While historians and audiences both have the ability to view the nature of the inability to screen soldiers and the perceived toll it played on individuals and groups of men fighting together, books seem to have a way of giving an inside look at a particular person. Tim O’Brien’s The Things They Carried, gives a brilliantly open example of the authentic feelings of a group of men in the same platoon in Vietnam. His stories are all fiction, but being a Vietnam veteran himself, he pulls pieces of truth into each of his tales as he describes the turmoil of the men. He tells the descriptive tale of the internal struggle of deciding to go with the draft instead of running away to freedom. He tells of fear that takes different forms. O’Brien tells of the “moral freeze” how he “couldn’t decide, [he] couldn’t act, [he] couldn’t comport [himself] with even a pretense of modest human dignity”[2] when given the opportunity to run away to Canada. He gives readers a glimpse into the fear of war itself and the possibility of death awaiting him. Almost more importantly, O’Brien also shows the fear of embarrassment. He is afraid to run from the draft to Canada because of the dishonor that his action would bestow upon himself and his family. This fear tells historians about the conflict between doing what a person had thought to be right and what American society had expected of him. This shows how much the writer’s experience with society played a role in his version of viewing the war itself. The action of running from the draft and not going to fight was considered cowardice and unpatriotic in the eyes of others, especially the older generation who had fought in World War II just twenty years earlier. The novel also showed how this belief revealed the lack of knowledge the average American had about why the war was being fought. Many believed that it was just to stop communism and that it was to protect the Vietnamese people from this perception of oppression. However, as described in the novel, the reason was far more complicated and seemed less logical. This ignorance of the war and the trust bestowed on the government at the time is what brings O’Brien’s character to side with society. His character finally decides his fate. He says, “I would go to war – I would kill and maybe die – because I was too embarrassed not to.”[3]

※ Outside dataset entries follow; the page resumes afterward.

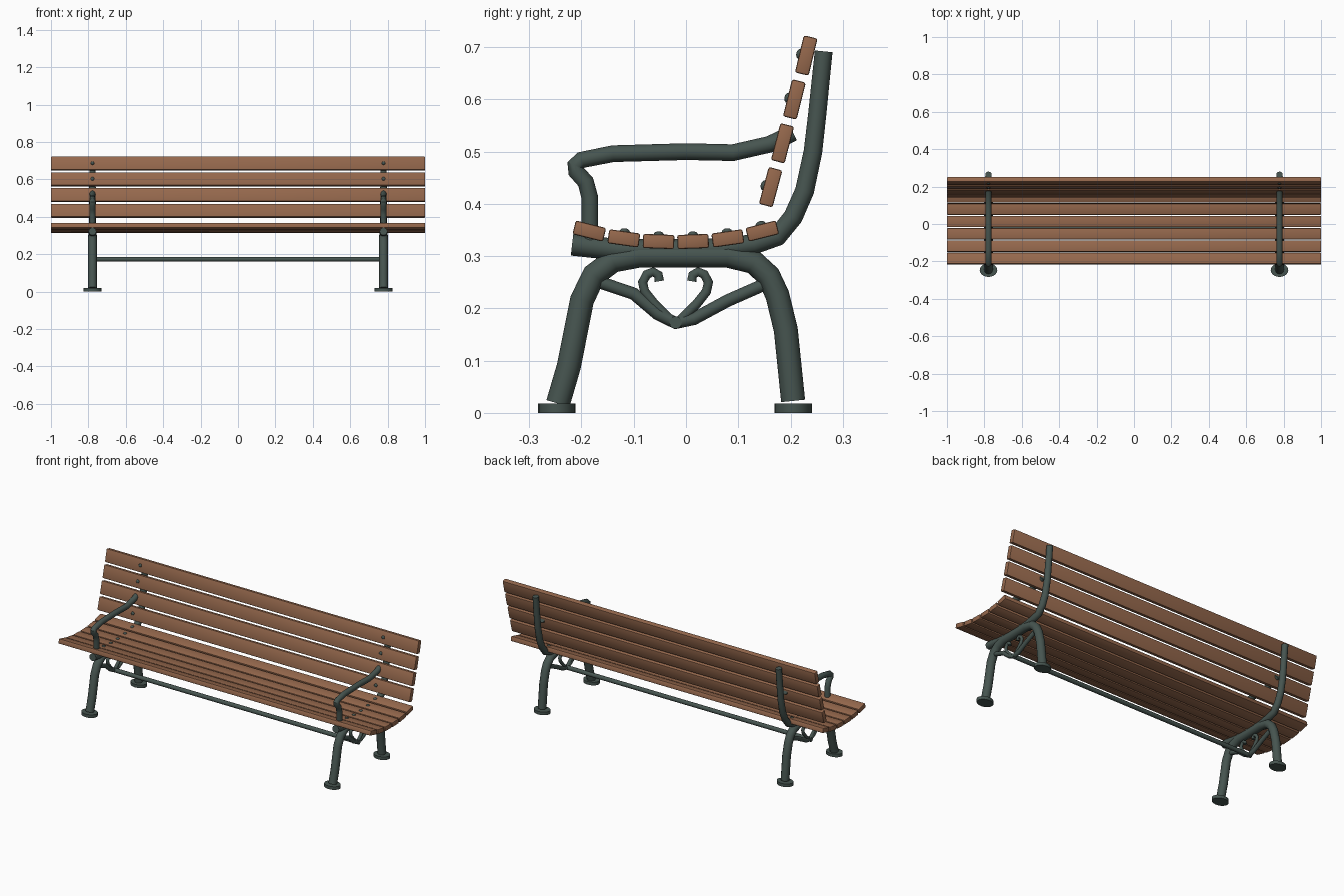
import bpy, bmesh
from math import radians
from mathutils import Matrix, Vector

cube = bpy.data.objects.get("Cube")
if cube:
    bpy.data.objects.remove(cube, do_unlink=True)


def material(name, rgb):
    m = bpy.data.materials.new(name)
    m.use_nodes = True
    m.diffuse_color = (*rgb, 1)
    bsdf = m.node_tree.nodes["Principled BSDF"]
    bsdf.inputs["Base Color"].default_value = (*rgb, 1)
    bsdf.inputs["Roughness"].default_value = 0.7
    return m


WOOD = material("warm wood", (0.30, 0.138, 0.073))
IRON = material("green grey iron", (0.062, 0.09, 0.08))
FRAME_X = 0.778


def link(name, data, mat):
    ob = bpy.data.objects.new(name, data)
    bpy.context.collection.objects.link(ob)
    data.materials.append(mat)
    return ob


def select(ob):
    bpy.ops.object.select_all(action='DESELECT')
    ob.select_set(True)
    bpy.context.view_layer.objects.active = ob


def smooth(ob):
    select(ob)
    bpy.ops.object.shade_smooth_by_angle(angle=radians(35))


def mesh_object(name, bm, mat):
    me = bpy.data.meshes.new(name)
    bm.to_mesh(me)
    bm.free()
    ob = link(name, me, mat)
    smooth(ob)
    return ob


def tube(name, points, r_start, r_end=None):
    """Round iron bar swept through 3D points, optionally tapered."""
    r_end = r_end or r_start
    cu = bpy.data.curves.new(name, 'CURVE')
    cu.dimensions = '3D'
    cu.bevel_depth = 1.0
    cu.bevel_resolution = 4
    cu.use_fill_caps = True
    sp = cu.splines.new('POLY')
    sp.points.add(len(points) - 1)
    for i, (p, co) in enumerate(zip(sp.points, points)):
        p.co = (*co, 1)
        p.radius = r_start + (r_end - r_start) * i / (len(points) - 1)
    ob = link(name, cu, IRON)
    select(ob)
    bpy.ops.object.convert(target='MESH')
    smooth(bpy.context.object)


def foot(name, x, y):
    bm = bmesh.new()
    bmesh.ops.create_cone(bm, cap_ends=True, segments=20, radius1=1, radius2=1, depth=1,
                          matrix=Matrix.Translation((x, y, 0.009)) @ Matrix.Diagonal((0.047, 0.036, 0.018, 1)))
    mesh_object(name, bm, IRON)


def slat(name, y, z, width, tilt):
    """Long plank tilted about x, with a domed bolt over each frame."""
    turn = Matrix.Translation((0, y, z)) @ Matrix.Rotation(radians(tilt), 4, 'X')
    bm = bmesh.new()
    bmesh.ops.create_cube(bm, size=1, matrix=turn @ Matrix.Diagonal((2, width, 0.027, 1)))
    bmesh.ops.bevel(bm, geom=bm.edges[:], offset=0.004, segments=2, profile=0.5, affect='EDGES')
    mesh_object(name, bm, WOOD)
    bm = bmesh.new()
    for x in (-FRAME_X, FRAME_X):
        bmesh.ops.create_uvsphere(bm, u_segments=12, v_segments=8, radius=0.01,
                                  matrix=turn @ Matrix.Translation((x, 0, 0.0125)) @ Matrix.Diagonal((1, 1, 0.7, 1)))
    mesh_object(name + "_bolts", bm, IRON)


# Side profiles as (y, z)
LEGS = [(-.245, .018), (-.224, .09), (-.199, .216), (-.176, .264), (-.14, .291), (-.09, .301),
        (.08, .301), (.13, .288), (.158, .262), (.175, .225), (.191, .159), (.205, .023)]
RAIL = [(-.218, .322), (-.13, .312), (-.05, .312), (.07, .314), (.13, .323), (.175, .338),
        (.205, .375), (.227, .425), (.243, .5), (.251, .57), (.2635, .692)]
ARM = [(-.184, .33), (-.184, .412), (-.192, .442), (-.21, .462), (-.212, .474), (-.2, .484),
       (-.14, .496), (0, .5), (.09, .498), (.16, .514), (.205, .536)]
BRACE = [(-.165, .25), (-.1, .228), (-.055, .19), (-.02, .172), (.015, .18), (.08, .215), (.155, .248)]
CURL = [(-.025, .174), (-.06, .208), (-.079, .232), (-.083, .25), (-.075, .265),
        (-.063, .27), (-.053, .264), (-.051, .252)]

# Cast iron end frames
for side, x in (("left", FRAME_X), ("right", -FRAME_X)):
    def at_x(profile):
        return [(x, y, z) for y, z in profile]
    tube(side + "_legs", at_x(LEGS), 0.023)
    tube(side + "_seat_rail_and_back_post", at_x(RAIL), 0.021, 0.017)
    tube(side + "_armrest", at_x(ARM), 0.016)
    tube(side + "_brace", at_x(BRACE), 0.012)
    tube(side + "_front_scroll", at_x(CURL), 0.009)
    tube(side + "_back_scroll", at_x([(-.04 - y, z) for y, z in CURL]), 0.009)
    foot(side + "_front_foot", x, -0.247)
    foot(side + "_back_foot", x, 0.205)

# Stretcher joining the frames
tube("stretcher_bar", [(-FRAME_X - 0.012, -.02, .173), (FRAME_X + 0.012, -.02, .173)], 0.012)

# Seat planks on a shallow dish, mirrored about its middle
SEAT_MID = -0.0195
for i, (offset, z, tilt) in enumerate([(.033, .328, 2), (.0995, .334, 8), (.1655, .348, 14)]):
    slat(f"seat_slat_front_{i + 1}", SEAT_MID - offset, z, 0.06, -tilt)
    slat(f"seat_slat_back_{i + 1}", SEAT_MID + offset, z, 0.06, tilt)

# Leaning backrest planks
for i in range(4):
    slat(f"back_slat_{i + 1}", 0.162 + 0.0227 * i, 0.432 + 0.084 * i, 0.073, 75 + 0.5 * i)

Contemporary history is, and possibly always will be, a controversial subject to encounter and research. There will always be those against the idea that historians can view material so close to the present time to form objective opinions or give true facts on a subject. However, to completely do away with the idea of studying the past in hopes of helping the future cannot be acknowledged. While the sources are considered fiction in a technical way as well as serving entertainment purposes, Full Metal Jacket, The Things They Carried, and other sources should be viewed as educational resources for anyone interested as well as historians. These stories still have the abilities to show viewpoints about the particular times in a soldier’s career. They can also help readers and researchers understand the emotions and thoughts involved in different parts of the Vietnam War process, such as being drafted, boot camp, and returning back to an unsupportive United States society.  The hardest reality to face while viewing or reading about these men is the knowledge that both death and danger play major roles in both the personal thoughts and also the public viewing of a soldier in Vietnam making these sources informational to historians about how Americans understood the experience of the Vietnam War.

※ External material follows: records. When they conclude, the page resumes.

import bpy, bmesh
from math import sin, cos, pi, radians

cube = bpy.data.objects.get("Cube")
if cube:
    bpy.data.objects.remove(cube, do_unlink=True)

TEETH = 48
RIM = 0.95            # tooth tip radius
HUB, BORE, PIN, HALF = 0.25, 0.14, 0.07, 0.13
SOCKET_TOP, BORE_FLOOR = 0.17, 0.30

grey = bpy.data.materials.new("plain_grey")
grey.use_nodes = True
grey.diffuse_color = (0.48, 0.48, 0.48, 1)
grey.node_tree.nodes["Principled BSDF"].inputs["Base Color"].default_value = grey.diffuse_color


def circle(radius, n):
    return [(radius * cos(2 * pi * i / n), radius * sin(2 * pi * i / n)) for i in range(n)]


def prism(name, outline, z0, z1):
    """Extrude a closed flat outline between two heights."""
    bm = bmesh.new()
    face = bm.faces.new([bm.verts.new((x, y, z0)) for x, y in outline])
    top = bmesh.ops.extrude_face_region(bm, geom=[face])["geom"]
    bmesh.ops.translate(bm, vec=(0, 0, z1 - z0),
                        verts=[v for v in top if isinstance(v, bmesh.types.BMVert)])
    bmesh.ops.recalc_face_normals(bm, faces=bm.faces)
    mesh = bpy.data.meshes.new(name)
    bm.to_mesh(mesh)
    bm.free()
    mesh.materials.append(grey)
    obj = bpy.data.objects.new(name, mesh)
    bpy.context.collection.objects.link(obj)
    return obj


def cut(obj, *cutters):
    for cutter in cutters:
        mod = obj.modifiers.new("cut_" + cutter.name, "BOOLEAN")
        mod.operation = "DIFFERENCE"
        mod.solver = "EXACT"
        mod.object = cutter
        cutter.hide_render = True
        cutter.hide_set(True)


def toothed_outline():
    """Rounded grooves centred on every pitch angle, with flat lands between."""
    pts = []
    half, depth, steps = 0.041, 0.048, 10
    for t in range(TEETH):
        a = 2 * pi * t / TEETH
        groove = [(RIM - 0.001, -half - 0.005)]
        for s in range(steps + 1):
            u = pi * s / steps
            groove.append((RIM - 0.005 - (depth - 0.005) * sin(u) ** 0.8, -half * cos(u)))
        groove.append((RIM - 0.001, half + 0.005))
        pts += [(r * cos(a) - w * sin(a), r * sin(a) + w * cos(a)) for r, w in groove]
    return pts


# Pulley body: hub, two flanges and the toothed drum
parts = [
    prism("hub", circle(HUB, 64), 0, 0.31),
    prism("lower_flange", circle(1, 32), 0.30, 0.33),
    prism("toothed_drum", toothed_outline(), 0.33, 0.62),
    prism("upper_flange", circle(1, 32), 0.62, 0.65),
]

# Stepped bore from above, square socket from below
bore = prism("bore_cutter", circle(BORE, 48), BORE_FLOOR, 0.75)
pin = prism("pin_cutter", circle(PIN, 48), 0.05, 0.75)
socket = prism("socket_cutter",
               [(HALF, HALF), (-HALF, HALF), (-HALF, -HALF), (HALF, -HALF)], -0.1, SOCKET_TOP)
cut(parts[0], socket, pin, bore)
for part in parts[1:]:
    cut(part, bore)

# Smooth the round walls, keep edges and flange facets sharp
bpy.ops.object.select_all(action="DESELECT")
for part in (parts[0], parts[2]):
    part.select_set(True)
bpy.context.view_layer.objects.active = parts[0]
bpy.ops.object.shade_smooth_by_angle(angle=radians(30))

[1] Stanley Kubrick (Full Metal Jacket, Warner Bros., 1987)

[2] Tim O’Brien, The Things They Carried, (Boston: Mariner Books, 1990), Paperback